Restate, in full and unchanged, the entries that follow, but not their pictures.

━━━━━━━━━━━━━━━━

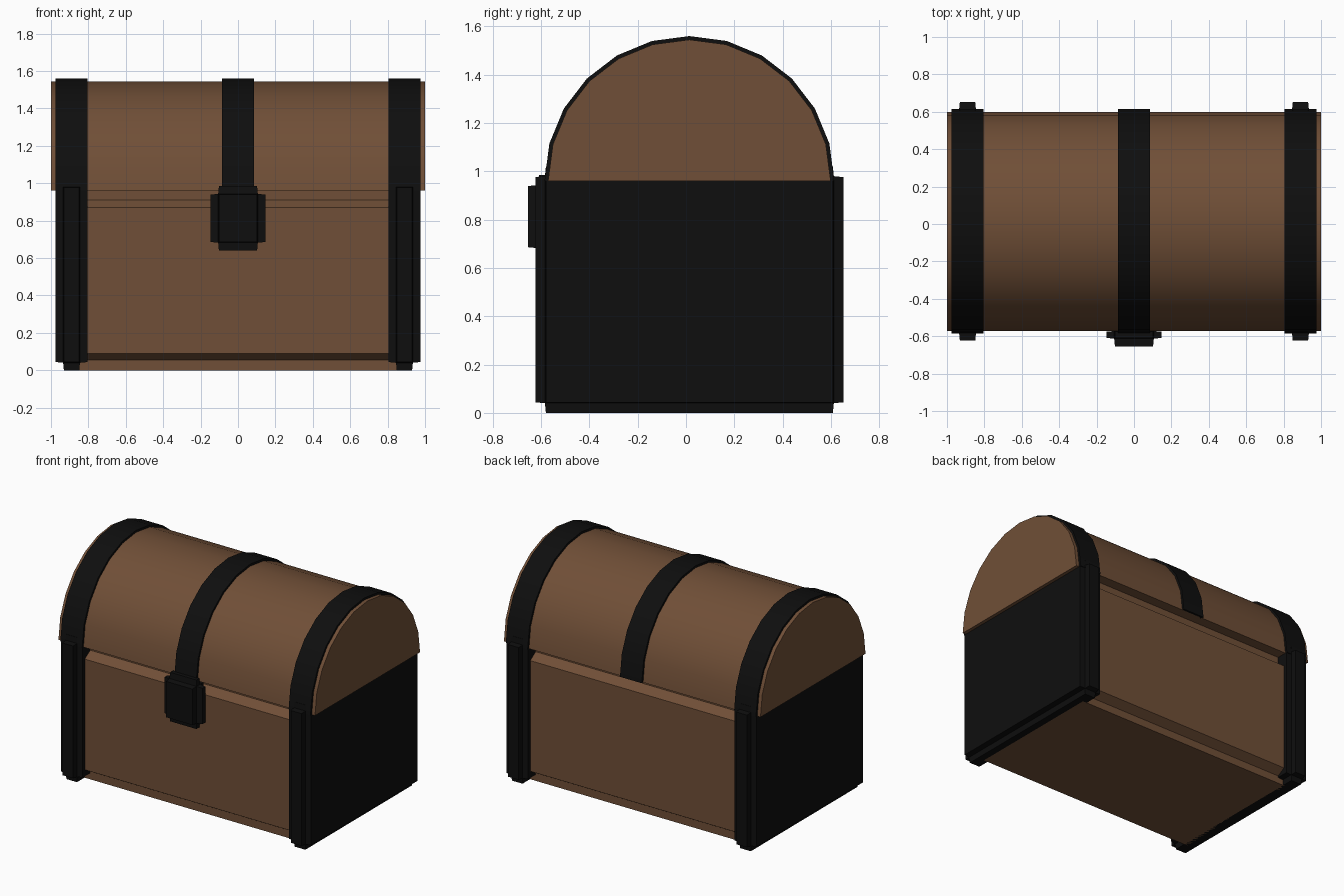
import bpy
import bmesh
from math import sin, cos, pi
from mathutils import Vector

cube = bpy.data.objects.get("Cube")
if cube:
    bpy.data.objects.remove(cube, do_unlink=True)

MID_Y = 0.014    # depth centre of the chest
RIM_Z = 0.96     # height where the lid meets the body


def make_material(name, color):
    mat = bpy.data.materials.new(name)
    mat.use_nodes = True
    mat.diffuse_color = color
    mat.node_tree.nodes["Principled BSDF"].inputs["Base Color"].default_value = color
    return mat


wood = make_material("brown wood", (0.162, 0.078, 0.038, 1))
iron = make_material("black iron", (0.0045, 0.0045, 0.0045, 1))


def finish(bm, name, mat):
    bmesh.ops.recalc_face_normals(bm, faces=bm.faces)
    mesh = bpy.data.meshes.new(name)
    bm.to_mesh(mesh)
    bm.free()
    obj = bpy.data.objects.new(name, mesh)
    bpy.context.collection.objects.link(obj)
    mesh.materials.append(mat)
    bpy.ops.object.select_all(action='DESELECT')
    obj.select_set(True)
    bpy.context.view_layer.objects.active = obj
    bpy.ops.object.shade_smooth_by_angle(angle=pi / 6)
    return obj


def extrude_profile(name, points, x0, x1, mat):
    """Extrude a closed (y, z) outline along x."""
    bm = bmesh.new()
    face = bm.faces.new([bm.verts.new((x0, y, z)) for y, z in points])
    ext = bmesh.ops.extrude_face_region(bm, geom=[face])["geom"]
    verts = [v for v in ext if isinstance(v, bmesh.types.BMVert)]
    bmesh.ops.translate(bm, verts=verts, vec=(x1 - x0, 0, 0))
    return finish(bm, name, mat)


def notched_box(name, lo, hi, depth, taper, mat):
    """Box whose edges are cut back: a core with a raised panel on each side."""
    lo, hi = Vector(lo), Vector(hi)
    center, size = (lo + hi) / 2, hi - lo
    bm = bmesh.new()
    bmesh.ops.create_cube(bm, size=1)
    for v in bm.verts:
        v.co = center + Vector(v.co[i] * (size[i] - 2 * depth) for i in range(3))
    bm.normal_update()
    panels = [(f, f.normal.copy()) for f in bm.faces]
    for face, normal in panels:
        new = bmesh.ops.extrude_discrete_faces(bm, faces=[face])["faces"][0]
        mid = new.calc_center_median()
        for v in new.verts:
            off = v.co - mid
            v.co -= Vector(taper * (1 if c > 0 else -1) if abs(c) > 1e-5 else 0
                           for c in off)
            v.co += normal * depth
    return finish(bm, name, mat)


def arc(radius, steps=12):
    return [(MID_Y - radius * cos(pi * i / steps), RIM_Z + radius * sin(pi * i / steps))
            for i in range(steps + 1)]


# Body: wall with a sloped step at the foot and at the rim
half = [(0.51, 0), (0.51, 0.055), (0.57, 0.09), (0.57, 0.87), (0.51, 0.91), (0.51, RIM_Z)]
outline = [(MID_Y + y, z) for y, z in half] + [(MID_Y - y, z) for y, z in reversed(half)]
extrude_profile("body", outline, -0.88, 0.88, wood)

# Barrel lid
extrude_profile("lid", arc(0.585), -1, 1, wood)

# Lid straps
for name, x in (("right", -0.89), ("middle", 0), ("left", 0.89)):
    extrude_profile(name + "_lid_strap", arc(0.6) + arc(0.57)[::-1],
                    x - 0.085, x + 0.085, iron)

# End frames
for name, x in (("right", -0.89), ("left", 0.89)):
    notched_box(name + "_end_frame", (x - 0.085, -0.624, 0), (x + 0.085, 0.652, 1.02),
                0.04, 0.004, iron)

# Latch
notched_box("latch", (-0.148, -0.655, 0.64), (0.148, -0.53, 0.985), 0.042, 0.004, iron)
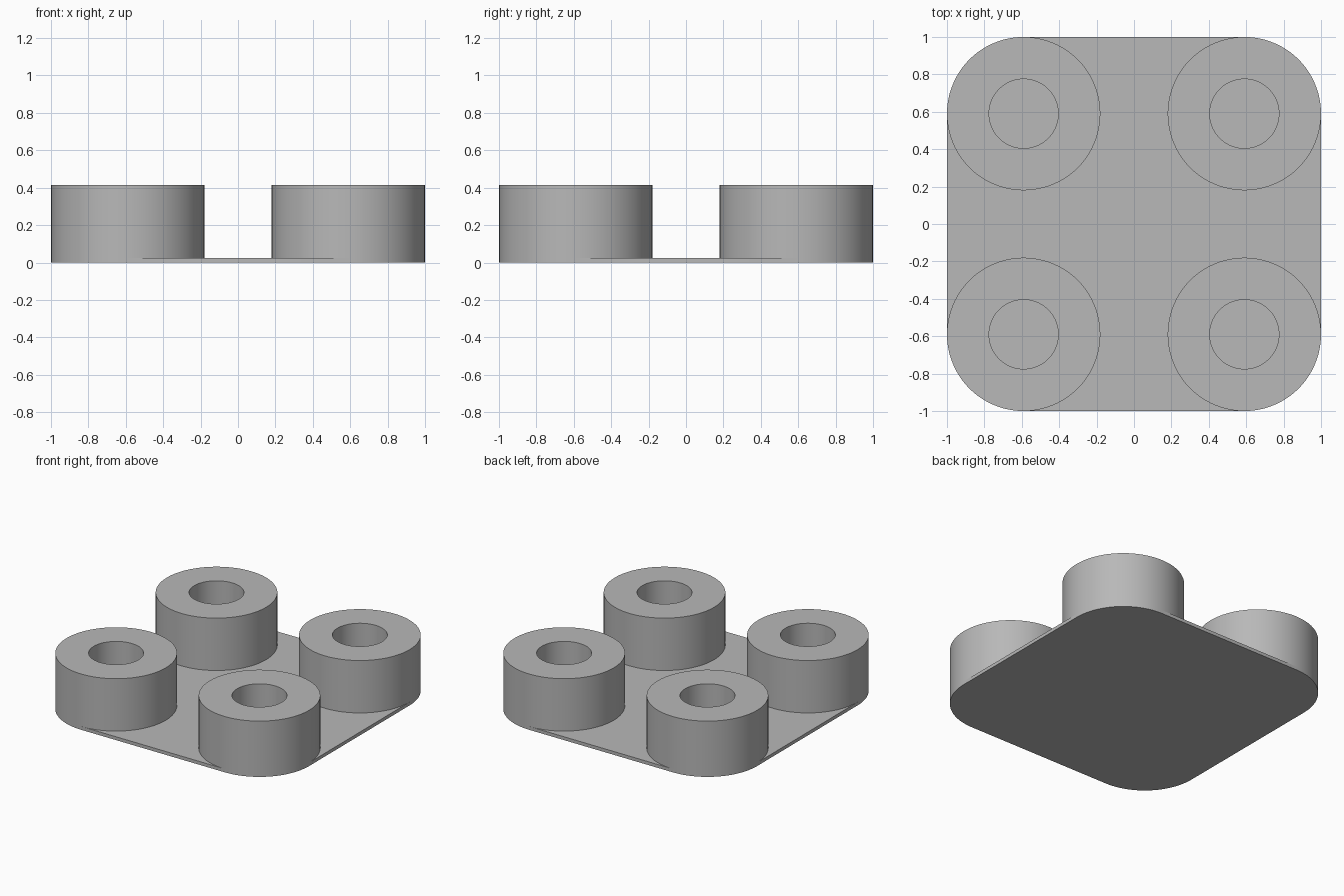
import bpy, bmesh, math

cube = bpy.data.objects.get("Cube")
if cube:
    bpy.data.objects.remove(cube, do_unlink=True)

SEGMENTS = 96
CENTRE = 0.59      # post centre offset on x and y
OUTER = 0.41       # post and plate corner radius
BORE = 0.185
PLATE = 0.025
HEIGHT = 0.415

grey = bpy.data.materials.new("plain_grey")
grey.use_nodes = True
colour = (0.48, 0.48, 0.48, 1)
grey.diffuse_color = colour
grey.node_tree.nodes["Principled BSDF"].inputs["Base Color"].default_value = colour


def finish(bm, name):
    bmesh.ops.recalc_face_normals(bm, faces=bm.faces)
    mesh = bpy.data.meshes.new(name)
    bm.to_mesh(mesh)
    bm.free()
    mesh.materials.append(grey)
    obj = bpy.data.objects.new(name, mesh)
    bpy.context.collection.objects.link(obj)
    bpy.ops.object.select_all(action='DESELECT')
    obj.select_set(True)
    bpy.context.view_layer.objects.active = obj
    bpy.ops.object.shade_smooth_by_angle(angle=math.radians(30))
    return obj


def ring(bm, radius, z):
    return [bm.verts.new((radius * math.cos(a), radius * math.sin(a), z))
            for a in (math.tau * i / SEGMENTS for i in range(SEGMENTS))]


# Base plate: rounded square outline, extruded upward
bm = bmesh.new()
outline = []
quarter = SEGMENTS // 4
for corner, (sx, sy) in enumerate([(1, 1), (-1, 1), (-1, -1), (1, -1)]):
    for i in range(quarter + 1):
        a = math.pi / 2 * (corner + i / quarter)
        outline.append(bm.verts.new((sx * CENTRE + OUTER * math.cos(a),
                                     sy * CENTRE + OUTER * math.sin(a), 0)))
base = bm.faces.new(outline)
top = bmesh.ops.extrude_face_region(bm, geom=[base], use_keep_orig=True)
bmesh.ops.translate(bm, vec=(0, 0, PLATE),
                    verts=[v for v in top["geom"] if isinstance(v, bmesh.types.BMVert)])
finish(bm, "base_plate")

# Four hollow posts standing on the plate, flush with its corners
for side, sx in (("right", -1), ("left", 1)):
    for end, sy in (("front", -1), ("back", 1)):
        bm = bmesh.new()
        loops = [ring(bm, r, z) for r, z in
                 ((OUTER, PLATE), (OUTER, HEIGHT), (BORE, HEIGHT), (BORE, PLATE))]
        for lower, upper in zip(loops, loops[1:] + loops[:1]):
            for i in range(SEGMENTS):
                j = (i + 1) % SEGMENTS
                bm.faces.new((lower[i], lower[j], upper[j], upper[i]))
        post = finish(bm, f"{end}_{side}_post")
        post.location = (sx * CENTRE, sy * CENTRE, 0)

━━━━━━━━━━━━━━━━

= Worked solution =
import bpy
import bmesh
from math import sin, cos, pi
from mathutils import Vector

cube = bpy.data.objects.get("Cube")
if cube:
    bpy.data.objects.remove(cube, do_unlink=True)

MID_Y = 0.014    # depth centre of the chest
RIM_Z = 0.96     # height where the lid meets the body


def make_material(name, color):
    mat = bpy.data.materials.new(name)
    mat.use_nodes = True
    mat.diffuse_color = color
    mat.node_tree.nodes["Principled BSDF"].inputs["Base Color"].default_value = color
    return mat


wood = make_material("brown wood", (0.162, 0.078, 0.038, 1))
iron = make_material("black iron", (0.0045, 0.0045, 0.0045, 1))


def finish(bm, name, mat):
    bmesh.ops.recalc_face_normals(bm, faces=bm.faces)
    mesh = bpy.data.meshes.new(name)
    bm.to_mesh(mesh)
    bm.free()
    obj = bpy.data.objects.new(name, mesh)
    bpy.context.collection.objects.link(obj)
    mesh.materials.append(mat)
    bpy.ops.object.select_all(action='DESELECT')
    obj.select_set(True)
    bpy.context.view_layer.objects.active = obj
    bpy.ops.object.shade_smooth_by_angle(angle=pi / 6)
    return obj


def extrude_profile(name, points, x0, x1, mat):
    """Extrude a closed (y, z) outline along x."""
    bm = bmesh.new()
    face = bm.faces.new([bm.verts.new((x0, y, z)) for y, z in points])
    ext = bmesh.ops.extrude_face_region(bm, geom=[face])["geom"]
    verts = [v for v in ext if isinstance(v, bmesh.types.BMVert)]
    bmesh.ops.translate(bm, verts=verts, vec=(x1 - x0, 0, 0))
    return finish(bm, name, mat)


def notched_box(name, lo, hi, depth, taper, mat):
    """Box whose edges are cut back: a core with a raised panel on each side."""
    lo, hi = Vector(lo), Vector(hi)
    center, size = (lo + hi) / 2, hi - lo
    bm = bmesh.new()
    bmesh.ops.create_cube(bm, size=1)
    for v in bm.verts:
        v.co = center + Vector(v.co[i] * (size[i] - 2 * depth) for i in range(3))
    bm.normal_update()
    panels = [(f, f.normal.copy()) for f in bm.faces]
    for face, normal in panels:
        new = bmesh.ops.extrude_discrete_faces(bm, faces=[face])["faces"][0]
        mid = new.calc_center_median()
        for v in new.verts:
            off = v.co - mid
            v.co -= Vector(taper * (1 if c > 0 else -1) if abs(c) > 1e-5 else 0
                           for c in off)
            v.co += normal * depth
    return finish(bm, name, mat)


def arc(radius, steps=12):
    return [(MID_Y - radius * cos(pi * i / steps), RIM_Z + radius * sin(pi * i / steps))
            for i in range(steps + 1)]


# Body: wall with a sloped step at the foot and at the rim
half = [(0.51, 0), (0.51, 0.055), (0.57, 0.09), (0.57, 0.87), (0.51, 0.91), (0.51, RIM_Z)]
outline = [(MID_Y + y, z) for y, z in half] + [(MID_Y - y, z) for y, z in reversed(half)]
extrude_profile("body", outline, -0.88, 0.88, wood)

# Barrel lid
extrude_profile("lid", arc(0.585), -1, 1, wood)

# Lid straps
for name, x in (("right", -0.89), ("middle", 0), ("left", 0.89)):
    extrude_profile(name + "_lid_strap", arc(0.6) + arc(0.57)[::-1],
                    x - 0.085, x + 0.085, iron)

# End frames
for name, x in (("right", -0.89), ("left", 0.89)):
    notched_box(name + "_end_frame", (x - 0.085, -0.624, 0), (x + 0.085, 0.652, 1.02),
                0.04, 0.004, iron)

# Latch
notched_box("latch", (-0.148, -0.655, 0.64), (0.148, -0.53, 0.985), 0.042, 0.004, iron)
import bpy, bmesh, math

cube = bpy.data.objects.get("Cube")
if cube:
    bpy.data.objects.remove(cube, do_unlink=True)

SEGMENTS = 96
CENTRE = 0.59      # post centre offset on x and y
OUTER = 0.41       # post and plate corner radius
BORE = 0.185
PLATE = 0.025
HEIGHT = 0.415

grey = bpy.data.materials.new("plain_grey")
grey.use_nodes = True
colour = (0.48, 0.48, 0.48, 1)
grey.diffuse_color = colour
grey.node_tree.nodes["Principled BSDF"].inputs["Base Color"].default_value = colour


def finish(bm, name):
    bmesh.ops.recalc_face_normals(bm, faces=bm.faces)
    mesh = bpy.data.meshes.new(name)
    bm.to_mesh(mesh)
    bm.free()
    mesh.materials.append(grey)
    obj = bpy.data.objects.new(name, mesh)
    bpy.context.collection.objects.link(obj)
    bpy.ops.object.select_all(action='DESELECT')
    obj.select_set(True)
    bpy.context.view_layer.objects.active = obj
    bpy.ops.object.shade_smooth_by_angle(angle=math.radians(30))
    return obj


def ring(bm, radius, z):
    return [bm.verts.new((radius * math.cos(a), radius * math.sin(a), z))
            for a in (math.tau * i / SEGMENTS for i in range(SEGMENTS))]


# Base plate: rounded square outline, extruded upward
bm = bmesh.new()
outline = []
quarter = SEGMENTS // 4
for corner, (sx, sy) in enumerate([(1, 1), (-1, 1), (-1, -1), (1, -1)]):
    for i in range(quarter + 1):
        a = math.pi / 2 * (corner + i / quarter)
        outline.append(bm.verts.new((sx * CENTRE + OUTER * math.cos(a),
                                     sy * CENTRE + OUTER * math.sin(a), 0)))
base = bm.faces.new(outline)
top = bmesh.ops.extrude_face_region(bm, geom=[base], use_keep_orig=True)
bmesh.ops.translate(bm, vec=(0, 0, PLATE),
                    verts=[v for v in top["geom"] if isinstance(v, bmesh.types.BMVert)])
finish(bm, "base_plate")

# Four hollow posts standing on the plate, flush with its corners
for side, sx in (("right", -1), ("left", 1)):
    for end, sy in (("front", -1), ("back", 1)):
        bm = bmesh.new()
        loops = [ring(bm, r, z) for r, z in
                 ((OUTER, PLATE), (OUTER, HEIGHT), (BORE, HEIGHT), (BORE, PLATE))]
        for lower, upper in zip(loops, loops[1:] + loops[:1]):
            for i in range(SEGMENTS):
                j = (i + 1) % SEGMENTS
                bm.faces.new((lower[i], lower[j], upper[j], upper[i]))
        post = finish(bm, f"{end}_{side}_post")
        post.location = (sx * CENTRE, sy * CENTRE, 0)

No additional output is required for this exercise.